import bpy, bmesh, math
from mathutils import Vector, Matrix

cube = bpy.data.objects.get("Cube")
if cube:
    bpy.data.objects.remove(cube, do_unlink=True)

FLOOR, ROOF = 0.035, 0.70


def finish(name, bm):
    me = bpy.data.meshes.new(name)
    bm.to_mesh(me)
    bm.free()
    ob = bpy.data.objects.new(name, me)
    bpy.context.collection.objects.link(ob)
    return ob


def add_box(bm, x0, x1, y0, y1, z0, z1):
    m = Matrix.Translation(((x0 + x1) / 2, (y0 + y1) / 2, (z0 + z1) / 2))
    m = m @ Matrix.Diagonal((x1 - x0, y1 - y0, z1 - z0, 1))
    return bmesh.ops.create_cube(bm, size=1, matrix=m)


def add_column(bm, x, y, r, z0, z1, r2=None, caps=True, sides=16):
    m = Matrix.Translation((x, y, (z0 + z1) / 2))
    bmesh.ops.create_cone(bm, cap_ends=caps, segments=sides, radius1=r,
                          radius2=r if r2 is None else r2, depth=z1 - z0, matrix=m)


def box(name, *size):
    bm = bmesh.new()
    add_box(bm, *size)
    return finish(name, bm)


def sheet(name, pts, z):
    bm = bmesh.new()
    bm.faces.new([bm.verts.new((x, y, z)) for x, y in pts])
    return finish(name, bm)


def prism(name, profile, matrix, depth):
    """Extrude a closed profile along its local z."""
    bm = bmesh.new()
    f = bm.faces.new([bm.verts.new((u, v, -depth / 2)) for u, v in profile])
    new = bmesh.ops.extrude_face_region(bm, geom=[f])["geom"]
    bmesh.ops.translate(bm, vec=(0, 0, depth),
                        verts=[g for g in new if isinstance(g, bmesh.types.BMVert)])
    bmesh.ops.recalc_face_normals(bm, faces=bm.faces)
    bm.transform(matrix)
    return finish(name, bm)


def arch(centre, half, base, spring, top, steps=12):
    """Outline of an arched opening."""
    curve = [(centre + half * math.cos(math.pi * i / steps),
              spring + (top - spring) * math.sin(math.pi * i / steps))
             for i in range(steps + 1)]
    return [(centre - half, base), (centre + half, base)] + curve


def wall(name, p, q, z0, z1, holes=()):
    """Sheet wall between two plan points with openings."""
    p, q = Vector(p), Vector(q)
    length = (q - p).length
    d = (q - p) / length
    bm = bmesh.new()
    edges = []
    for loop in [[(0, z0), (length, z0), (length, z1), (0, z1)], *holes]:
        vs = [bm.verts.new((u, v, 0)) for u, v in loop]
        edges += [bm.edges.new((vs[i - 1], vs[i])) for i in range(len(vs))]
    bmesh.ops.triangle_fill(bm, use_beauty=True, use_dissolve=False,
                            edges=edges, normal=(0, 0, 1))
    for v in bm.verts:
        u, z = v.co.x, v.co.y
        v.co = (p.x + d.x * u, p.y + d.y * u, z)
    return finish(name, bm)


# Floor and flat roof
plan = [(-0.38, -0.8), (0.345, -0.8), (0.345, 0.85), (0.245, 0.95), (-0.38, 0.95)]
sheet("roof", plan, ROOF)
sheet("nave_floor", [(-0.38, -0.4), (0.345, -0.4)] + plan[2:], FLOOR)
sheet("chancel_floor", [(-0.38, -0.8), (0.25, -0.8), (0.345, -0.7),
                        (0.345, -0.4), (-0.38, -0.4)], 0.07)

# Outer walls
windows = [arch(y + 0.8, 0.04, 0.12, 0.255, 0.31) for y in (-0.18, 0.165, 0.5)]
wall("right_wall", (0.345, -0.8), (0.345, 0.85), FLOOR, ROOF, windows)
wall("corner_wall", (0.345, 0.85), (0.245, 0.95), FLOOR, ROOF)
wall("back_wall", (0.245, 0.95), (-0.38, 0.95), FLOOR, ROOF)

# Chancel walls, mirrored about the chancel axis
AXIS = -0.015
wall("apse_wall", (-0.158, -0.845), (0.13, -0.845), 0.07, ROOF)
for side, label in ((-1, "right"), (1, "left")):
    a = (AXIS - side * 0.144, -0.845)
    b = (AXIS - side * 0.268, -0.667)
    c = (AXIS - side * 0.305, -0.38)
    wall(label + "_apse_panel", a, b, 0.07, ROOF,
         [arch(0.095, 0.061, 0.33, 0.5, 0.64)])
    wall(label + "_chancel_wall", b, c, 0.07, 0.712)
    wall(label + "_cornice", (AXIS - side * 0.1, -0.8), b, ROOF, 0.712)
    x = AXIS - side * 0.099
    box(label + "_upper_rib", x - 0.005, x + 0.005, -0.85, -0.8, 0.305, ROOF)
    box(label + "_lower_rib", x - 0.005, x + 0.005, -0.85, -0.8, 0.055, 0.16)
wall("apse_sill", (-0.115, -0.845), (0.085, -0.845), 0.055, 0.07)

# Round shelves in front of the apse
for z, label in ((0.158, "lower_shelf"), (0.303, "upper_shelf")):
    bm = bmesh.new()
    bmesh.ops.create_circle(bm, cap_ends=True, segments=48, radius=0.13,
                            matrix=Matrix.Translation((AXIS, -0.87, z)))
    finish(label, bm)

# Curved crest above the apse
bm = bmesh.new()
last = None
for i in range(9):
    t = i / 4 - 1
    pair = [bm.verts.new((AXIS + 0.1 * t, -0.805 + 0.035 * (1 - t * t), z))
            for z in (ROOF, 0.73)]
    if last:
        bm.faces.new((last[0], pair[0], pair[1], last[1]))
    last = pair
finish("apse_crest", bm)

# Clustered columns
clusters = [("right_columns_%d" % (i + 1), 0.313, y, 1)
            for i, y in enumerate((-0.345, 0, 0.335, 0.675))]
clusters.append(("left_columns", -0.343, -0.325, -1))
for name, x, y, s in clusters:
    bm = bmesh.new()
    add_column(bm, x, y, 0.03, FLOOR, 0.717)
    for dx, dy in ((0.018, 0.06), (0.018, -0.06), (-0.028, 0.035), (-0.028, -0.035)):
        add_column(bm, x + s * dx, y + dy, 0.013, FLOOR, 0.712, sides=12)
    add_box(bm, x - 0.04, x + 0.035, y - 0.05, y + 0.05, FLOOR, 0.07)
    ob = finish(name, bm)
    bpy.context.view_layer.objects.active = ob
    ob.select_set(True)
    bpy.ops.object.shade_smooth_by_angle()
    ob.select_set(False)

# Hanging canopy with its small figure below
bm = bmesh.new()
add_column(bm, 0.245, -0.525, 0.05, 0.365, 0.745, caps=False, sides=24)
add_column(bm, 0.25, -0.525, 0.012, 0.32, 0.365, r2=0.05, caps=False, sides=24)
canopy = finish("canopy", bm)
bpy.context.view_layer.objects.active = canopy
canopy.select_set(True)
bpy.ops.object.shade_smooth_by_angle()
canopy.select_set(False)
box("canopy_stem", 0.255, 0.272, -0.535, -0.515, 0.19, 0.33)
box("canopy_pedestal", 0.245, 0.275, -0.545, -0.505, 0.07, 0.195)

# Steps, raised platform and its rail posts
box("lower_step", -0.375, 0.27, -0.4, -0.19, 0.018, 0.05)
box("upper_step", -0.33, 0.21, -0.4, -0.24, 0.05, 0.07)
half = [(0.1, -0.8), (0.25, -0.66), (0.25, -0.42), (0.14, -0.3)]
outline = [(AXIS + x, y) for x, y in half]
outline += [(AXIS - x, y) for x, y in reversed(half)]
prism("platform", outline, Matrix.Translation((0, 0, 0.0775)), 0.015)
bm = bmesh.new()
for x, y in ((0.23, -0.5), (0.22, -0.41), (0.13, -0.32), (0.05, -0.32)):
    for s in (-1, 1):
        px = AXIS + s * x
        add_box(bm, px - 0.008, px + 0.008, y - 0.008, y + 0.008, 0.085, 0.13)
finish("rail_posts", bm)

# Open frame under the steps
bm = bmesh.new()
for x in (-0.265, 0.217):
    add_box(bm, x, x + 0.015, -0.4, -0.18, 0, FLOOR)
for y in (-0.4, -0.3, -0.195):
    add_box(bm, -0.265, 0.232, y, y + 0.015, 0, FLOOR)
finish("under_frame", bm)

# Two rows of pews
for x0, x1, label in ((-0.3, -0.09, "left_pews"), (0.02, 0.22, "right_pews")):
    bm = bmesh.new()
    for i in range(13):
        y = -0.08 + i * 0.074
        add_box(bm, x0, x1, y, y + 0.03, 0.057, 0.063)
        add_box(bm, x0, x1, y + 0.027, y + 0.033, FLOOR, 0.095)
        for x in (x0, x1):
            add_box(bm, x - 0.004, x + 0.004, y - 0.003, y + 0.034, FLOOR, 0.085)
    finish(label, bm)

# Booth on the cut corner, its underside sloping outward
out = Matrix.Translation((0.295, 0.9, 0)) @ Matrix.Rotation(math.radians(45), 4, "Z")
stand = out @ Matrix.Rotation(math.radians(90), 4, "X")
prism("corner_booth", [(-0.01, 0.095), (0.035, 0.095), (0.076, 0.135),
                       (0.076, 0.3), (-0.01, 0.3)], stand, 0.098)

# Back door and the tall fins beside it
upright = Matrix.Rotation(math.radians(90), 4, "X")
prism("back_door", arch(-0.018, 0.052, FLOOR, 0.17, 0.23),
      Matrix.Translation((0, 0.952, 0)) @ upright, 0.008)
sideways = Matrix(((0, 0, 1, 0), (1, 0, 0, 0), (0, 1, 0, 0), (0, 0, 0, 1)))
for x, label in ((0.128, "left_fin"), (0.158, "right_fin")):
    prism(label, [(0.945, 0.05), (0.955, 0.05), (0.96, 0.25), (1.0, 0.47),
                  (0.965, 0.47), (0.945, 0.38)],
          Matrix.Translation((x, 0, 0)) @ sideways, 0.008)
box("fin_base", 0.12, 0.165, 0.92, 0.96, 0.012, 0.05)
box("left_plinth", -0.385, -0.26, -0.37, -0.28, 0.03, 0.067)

★ ★ ★ ★ ★

Out of the data above, set down the lines from the one with "edges += [bm.edges.new((vs[i" to the one with "c = (AXIS - side * 0.305, -0.38)", both included, exactly as written and with no additions.

        edges += [bm.edges.new((vs[i - 1], vs[i])) for i in range(len(vs))]
    bmesh.ops.triangle_fill(bm, use_beauty=True, use_dissolve=False,
                            edges=edges, normal=(0, 0, 1))
    for v in bm.verts:
        u, z = v.co.x, v.co.y
        v.co = (p.x + d.x * u, p.y + d.y * u, z)
    return finish(name, bm)


# Floor and flat roof
plan = [(-0.38, -0.8), (0.345, -0.8), (0.345, 0.85), (0.245, 0.95), (-0.38, 0.95)]
sheet("roof", plan, ROOF)
sheet("nave_floor", [(-0.38, -0.4), (0.345, -0.4)] + plan[2:], FLOOR)
sheet("chancel_floor", [(-0.38, -0.8), (0.25, -0.8), (0.345, -0.7),
                        (0.345, -0.4), (-0.38, -0.4)], 0.07)

# Outer walls
windows = [arch(y + 0.8, 0.04, 0.12, 0.255, 0.31) for y in (-0.18, 0.165, 0.5)]
wall("right_wall", (0.345, -0.8), (0.345, 0.85), FLOOR, ROOF, windows)
wall("corner_wall", (0.345, 0.85), (0.245, 0.95), FLOOR, ROOF)
wall("back_wall", (0.245, 0.95), (-0.38, 0.95), FLOOR, ROOF)

# Chancel walls, mirrored about the chancel axis
AXIS = -0.015
wall("apse_wall", (-0.158, -0.845), (0.13, -0.845), 0.07, ROOF)
for side, label in ((-1, "right"), (1, "left")):
    a = (AXIS - side * 0.144, -0.845)
    b = (AXIS - side * 0.268, -0.667)
    c = (AXIS - side * 0.305, -0.38)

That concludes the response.